The U.S. Supreme Court agreed to use a case involving investors in R. Allen Stanford’s $7 billion Ponzi scheme to consider tightening the limits on securities-fraud suits.
The justices today said they will review a federal appeals court ruling that let aggrieved investors sue law firms and outside companies for their alleged roles in Stanford’s international fraud.
The case will test a 1998 law enacted to prevent investors from using state courts to circumvent federal restrictions on class-action securities claims. Federal law prohibits punitive damages, requires higher levels of proof than many state laws and bars “aiding and abetting” suits.
Under the 1998 law, known as the U.S. Securities Litigation Uniform Standards Act or SLUSA, investors can’t sue under state law if the case is based on a misrepresentation made “in connection with the purchase or sale of a covered security.”
The question for the Supreme Court is how close that connection must be. Lower courts have established a variety of tests for determining whether the connection exists.
Similar issues have arisen in suits stemming from Bernard Madoff’s fraud.
The Stanford case was one of four the court today agreed to review. The justices will take a second look at the case of a woman convicted under a federal anti-terrorism law after spreading caustic substances on the home and car of her husband’s pregnant lover.
The court said in 2011 that the accused woman, Carol Anne Bond, had the right to argue that the law can’t constitutionally be applied to a local domestic dispute. A federal appeals court rejected that argument, saying Congress has wide authority to enact statutes that implement treaties, in this case a chemical-weapons agreement.
Bond contends that Congress’s treaty powers don’t let it infringe on state prerogatives, at least when the intrusion isn’t necessary to meet the government’s obligations under the accord.
The Obama administration urged the court not to hear Bond’s appeal. The government said Congress had other sources of authority to enact the 1998 statute, including the constitutional power to regulate interstate commerce.
The case is Bond v. United States, 12-158.
The high court also agreed to use a case involving a professor at a Texas medical school to decide how much workers must prove to win some retaliation claims under the primary federal job-discrimination law.
The issue involves so-called mixed-motive cases -- when an employer has multiple reasons for firing or demoting a worker, including an improper one. The court will decide whether a worker must show that the improper motive was the driving force for the firing, and that the employer otherwise wouldn’t have taken action.
In the case before the court, Naiel Nassar says he was denied a preferred position with an affiliated hospital because he complained about suffering discrimination on account of his Middle Eastern background.
The case is University of Texas Southwestern Medical Center v. Nassar, 12-484.
The court didn’t say whether it will hear the new cases during its current nine-month term or the one that starts in October.

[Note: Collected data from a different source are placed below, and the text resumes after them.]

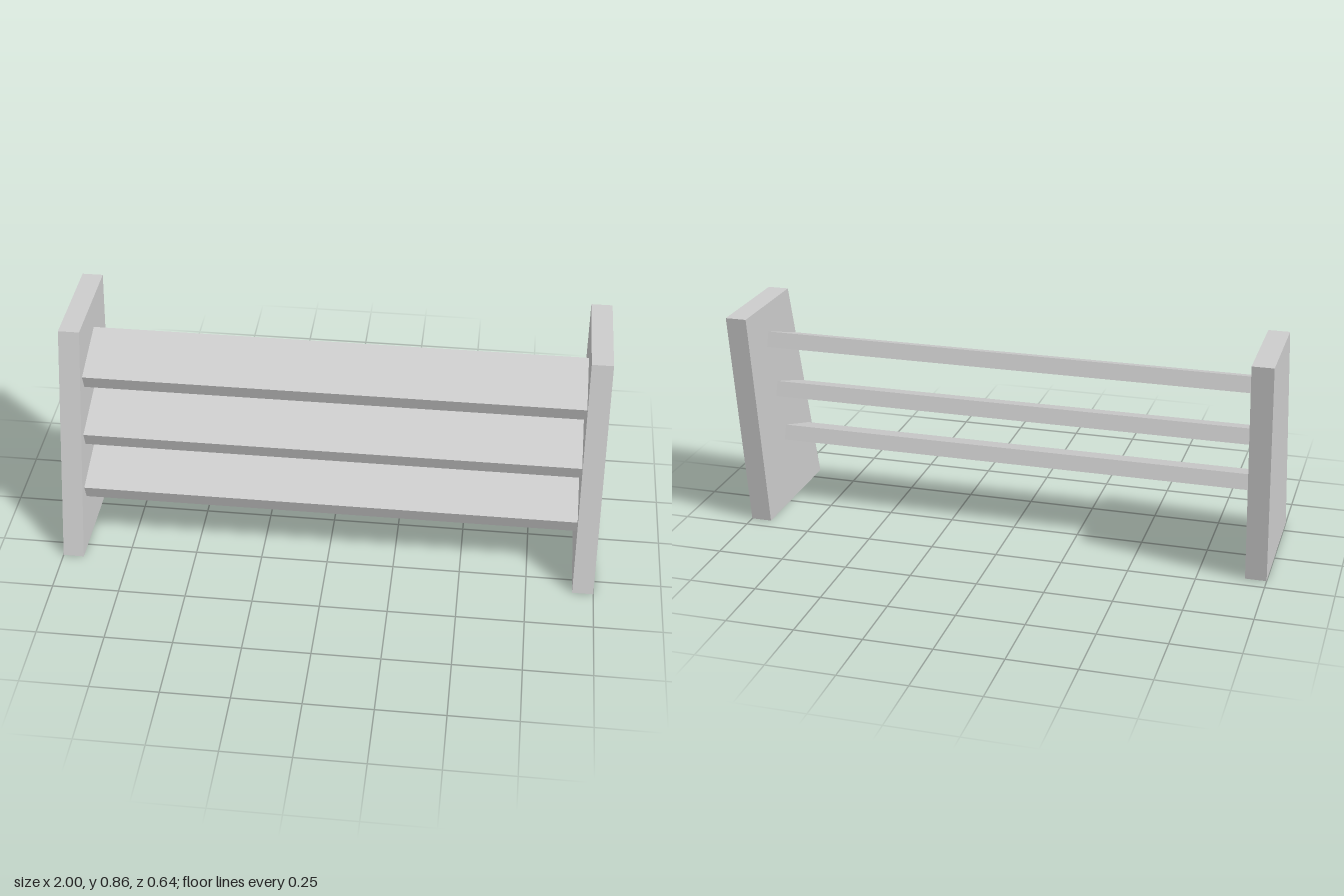
import * as THREE from 'three';

const material = new THREE.MeshStandardMaterial({ color: 0xcccccc, flatShading: true });

const PANEL = 0.078; // side panel thickness

// Leaning side panel, outlined as (z, y) and extruded along x
function panelGeometry() {
  const outline = new THREE.Shape([
    new THREE.Vector2(0.322, 0),
    new THREE.Vector2(0.077, 0.857),
    new THREE.Vector2(-0.322, 0.857),
    new THREE.Vector2(-0.197, 0),
  ]);
  const geometry = new THREE.ExtrudeGeometry(outline, { depth: PANEL, bevelEnabled: false });
  geometry.translate(0, 0, -PANEL / 2);
  geometry.rotateY(-Math.PI / 2);
  return geometry;
}

// Shelf board with its origin on the top front edge, tilted down to the front
function shelfGeometry() {
  const run = 0.225, rise = 0.075, thickness = 0.058;
  const depth = Math.hypot(run, rise);
  const geometry = new THREE.BoxGeometry(2 - 2 * PANEL, thickness, depth);
  geometry.translate(0, -thickness / 2, -depth / 2);
  geometry.rotateX(Math.atan2(rise, run));
  return geometry;
}

export function createModel() {
  const group = new THREE.Group();
  group.name = 'tiltedShelfRack';

  // Side panels
  const panel = panelGeometry();
  for (const side of [1, -1]) {
    const mesh = new THREE.Mesh(panel, material);
    mesh.name = side > 0 ? 'leftPanel' : 'rightPanel';
    mesh.position.x = side * (1 - PANEL / 2);
    group.add(mesh);
  }

  // Three shelves, stepping back as they rise: [y, z] of the top front edge
  const shelf = shelfGeometry();
  const edges = { lowerShelf: [0.252, 0.219], middleShelf: [0.455, 0.159], upperShelf: [0.674, 0.099] };
  for (const [name, [y, z]] of Object.entries(edges)) {
    const mesh = new THREE.Mesh(shelf, material);
    mesh.name = name;
    mesh.position.set(0, y, z);
    group.add(mesh);
  }

  return group;
}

The defendants in the Stanford case include units of Willis Group Holdings Plc, a London-based insurance broker. They are accused of writing letters that gave the investors reason to believe the certificates of deposit they bought were backed by safe, liquid investments. The investors sued the units along with the administrator of a trust Stanford used in his scheme.
Investors are also suing two law firms, Proskauer Rose LLP and Chadbourne & Parke LLP, for allegedly lying to the Securities and Exchange Commission and helping Stanford evade regulatory oversight. The defendants deny wrongdoing.

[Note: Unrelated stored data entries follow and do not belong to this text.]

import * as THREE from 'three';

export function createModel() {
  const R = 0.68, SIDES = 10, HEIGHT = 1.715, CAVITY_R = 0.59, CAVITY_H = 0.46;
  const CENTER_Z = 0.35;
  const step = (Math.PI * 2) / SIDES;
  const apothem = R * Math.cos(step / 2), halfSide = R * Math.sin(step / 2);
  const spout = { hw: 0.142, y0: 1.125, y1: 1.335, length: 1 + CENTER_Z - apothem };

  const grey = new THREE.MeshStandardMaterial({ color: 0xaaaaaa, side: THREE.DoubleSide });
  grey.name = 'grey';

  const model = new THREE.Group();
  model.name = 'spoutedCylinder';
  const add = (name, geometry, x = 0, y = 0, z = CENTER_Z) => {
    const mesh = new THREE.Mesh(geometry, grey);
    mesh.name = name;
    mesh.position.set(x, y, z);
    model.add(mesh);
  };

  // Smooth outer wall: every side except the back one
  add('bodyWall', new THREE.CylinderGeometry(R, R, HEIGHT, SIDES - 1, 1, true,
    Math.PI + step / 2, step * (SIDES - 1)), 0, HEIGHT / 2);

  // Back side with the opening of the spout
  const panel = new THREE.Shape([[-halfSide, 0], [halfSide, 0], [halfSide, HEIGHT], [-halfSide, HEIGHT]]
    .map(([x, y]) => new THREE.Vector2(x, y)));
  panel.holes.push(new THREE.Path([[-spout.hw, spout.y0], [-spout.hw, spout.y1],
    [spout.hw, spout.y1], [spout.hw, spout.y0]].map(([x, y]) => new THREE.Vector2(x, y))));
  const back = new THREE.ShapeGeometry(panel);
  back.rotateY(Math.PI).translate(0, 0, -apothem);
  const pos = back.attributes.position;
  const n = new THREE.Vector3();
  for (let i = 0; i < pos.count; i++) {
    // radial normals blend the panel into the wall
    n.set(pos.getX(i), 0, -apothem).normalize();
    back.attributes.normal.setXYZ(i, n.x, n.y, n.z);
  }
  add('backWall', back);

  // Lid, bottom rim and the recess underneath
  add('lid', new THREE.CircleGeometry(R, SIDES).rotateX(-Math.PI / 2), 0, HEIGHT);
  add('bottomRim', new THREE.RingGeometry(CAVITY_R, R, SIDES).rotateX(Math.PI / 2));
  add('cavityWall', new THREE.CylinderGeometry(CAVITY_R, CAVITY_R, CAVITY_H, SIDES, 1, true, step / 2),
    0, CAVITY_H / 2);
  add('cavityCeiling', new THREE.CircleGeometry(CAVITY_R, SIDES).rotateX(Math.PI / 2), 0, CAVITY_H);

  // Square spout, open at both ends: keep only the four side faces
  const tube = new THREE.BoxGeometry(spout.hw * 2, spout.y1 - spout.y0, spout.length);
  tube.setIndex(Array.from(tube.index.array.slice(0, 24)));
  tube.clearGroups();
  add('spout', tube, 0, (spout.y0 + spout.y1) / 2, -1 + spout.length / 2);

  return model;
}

The CDs, issued by Stanford’s bank and sold by his securities firm, don’t qualify as “covered” under the federal SLUSA law. That means the CDs by themselves don’t give the defendants the right to have the state-law case dismissed.
The law firms and Willis units argue that SLUSA applies because of Stanford Financial Group Co.’s promises to use proceeds from the investments to buy securities that are covered.

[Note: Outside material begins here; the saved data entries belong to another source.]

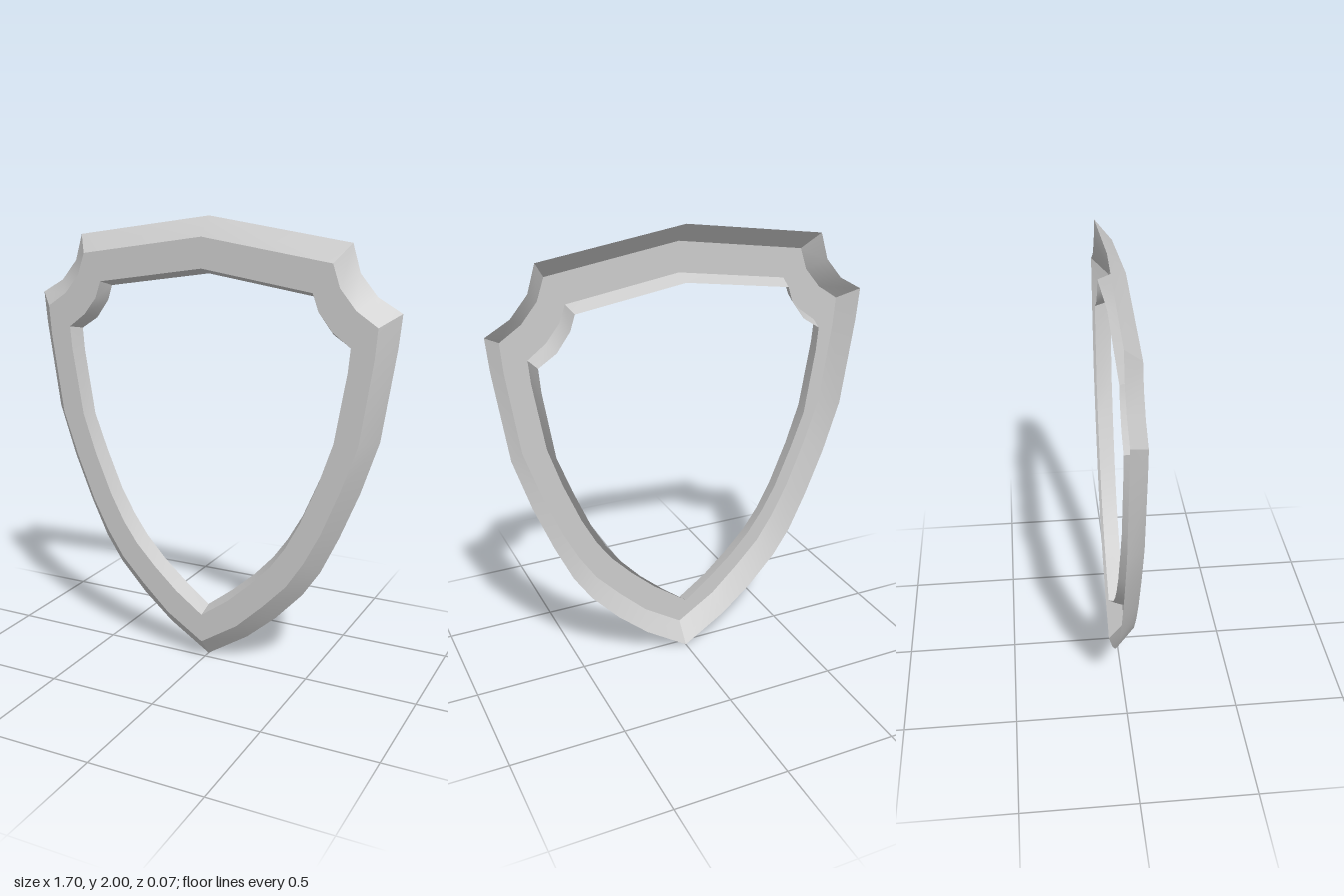
import * as THREE from 'three';
import { toCreasedNormals } from 'three/addons/utils/BufferGeometryUtils.js';

const DEPTH = 0.037; // half the frame's thickness

// Half outlines on the +x side, from top centre clockwise to the bottom tip
const outerBack = [[0, 2], [0.635, 1.907], [0.67, 1.79], [0.745, 1.7], [0.85, 1.64], [0.837, 1.5], [0.78, 1.11],
  [0.705, 0.88], [0.62, 0.67], [0.54, 0.5], [0.46, 0.38], [0.335, 0.245], [0.196, 0.125], [0, 0]];
const outerFront = [[0, 1.917], [0.58, 1.83], [0.612, 1.735], [0.682, 1.65], [0.775, 1.588], [0.765, 1.46], [0.712, 1.1],
  [0.643, 0.9], [0.56, 0.695], [0.488, 0.555], [0.41, 0.435], [0.3, 0.32], [0.175, 0.202], [0, 0.09]];
const innerFront = [[0, 1.786], [0.498, 1.71], [0.525, 1.635], [0.585, 1.56], [0.665, 1.5], [0.656, 1.4], [0.606, 1.1],
  [0.545, 0.92], [0.468, 0.735], [0.402, 0.61], [0.335, 0.515], [0.24, 0.415], [0.13, 0.315], [0, 0.222]];
const innerBack = [[0, 1.76], [0.483, 1.687], [0.505, 1.62], [0.565, 1.538], [0.645, 1.486], [0.637, 1.385], [0.59, 1.09],
  [0.528, 0.925], [0.452, 0.745], [0.387, 0.63], [0.32, 0.535], [0.228, 0.435], [0.12, 0.34], [0, 0.247]];

// Mirror a half outline into a closed ring at depth z
function ring(half, z) {
  const mirrored = half.slice(1, -1).reverse().map(([x, y]) => [-x, y]);
  return [...half, ...mirrored].map(([x, y]) => [x, y, z]);
}

// Closed band of quads between two matching rings
function band(name, a, b, material) {
  const positions = [];
  a.forEach((p, i) => {
    const j = (i + 1) % a.length;
    positions.push(...p, ...b[i], ...b[j], ...p, ...b[j], ...a[j]);
  });
  const geometry = new THREE.BufferGeometry();
  geometry.setAttribute('position', new THREE.Float32BufferAttribute(positions, 3));
  const mesh = new THREE.Mesh(toCreasedNormals(geometry, 0.6), material);
  mesh.name = name;
  return mesh;
}

export function createModel() {
  const group = new THREE.Group();
  group.name = 'shieldFrame';
  const material = new THREE.MeshStandardMaterial({ color: 0xcccccc, side: THREE.DoubleSide });

  const rings = [
    ring(outerBack, -DEPTH), ring(outerFront, DEPTH),
    ring(innerFront, DEPTH), ring(innerBack, -DEPTH),
  ];
  // Sloped rim, flat face and inner wall; the back is open
  ['outerBevel', 'frontFace', 'innerWall'].forEach((name, i) => {
    group.add(band(name, rings[i], rings[i + 1], material));
  });
  return group;
}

“It is difficult to see how those allegations do not involve a misrepresentation made directly in connection with transactions in SLUSA-covered securities,” Chadbourne & Park said in court papers.
A group of investors led by Samuel Troice argued that Stanford Financial’s promises “do not transform fraud in the purchase and sale of the CDs into fraud in connection with the purchase or sale of a covered security.”
A New Orleans-based federal appeals court said SLUSA didn’t apply because the alleged misrepresentations were “only tangentially related” to any covered security. The ruling let suits filed under Louisiana and Texas state law go forward, reversing a trial judge who had thrown out the claims.
The Supreme Court agreed to hear the case against the advice of the Obama administration. The government said that, although the appeals court reached the wrong conclusion, the case was so “idiosyncratic” it was unlikely to have broader implications.
A federal jury convicted Stanford in March 2012 on 13 charges brought in connection with his Ponzi scheme, including four counts of wire fraud and five of mail fraud. He was sentenced in June to 110 years in prison.
Prosecutors said Stanford wasted investors’ money on failing businesses, yachts and cricket tournaments and secretly borrowed as much as $2 billion from his bank.
In a Ponzi scheme, money from the newest investors is used to fund the returns that have been promised to previous investors.
The Supreme Court cases are Chadbourne & Park v. Troice, 12-79; Willis v. Troice, 12-86; and Proskauer Rose v. Troice, 12-88.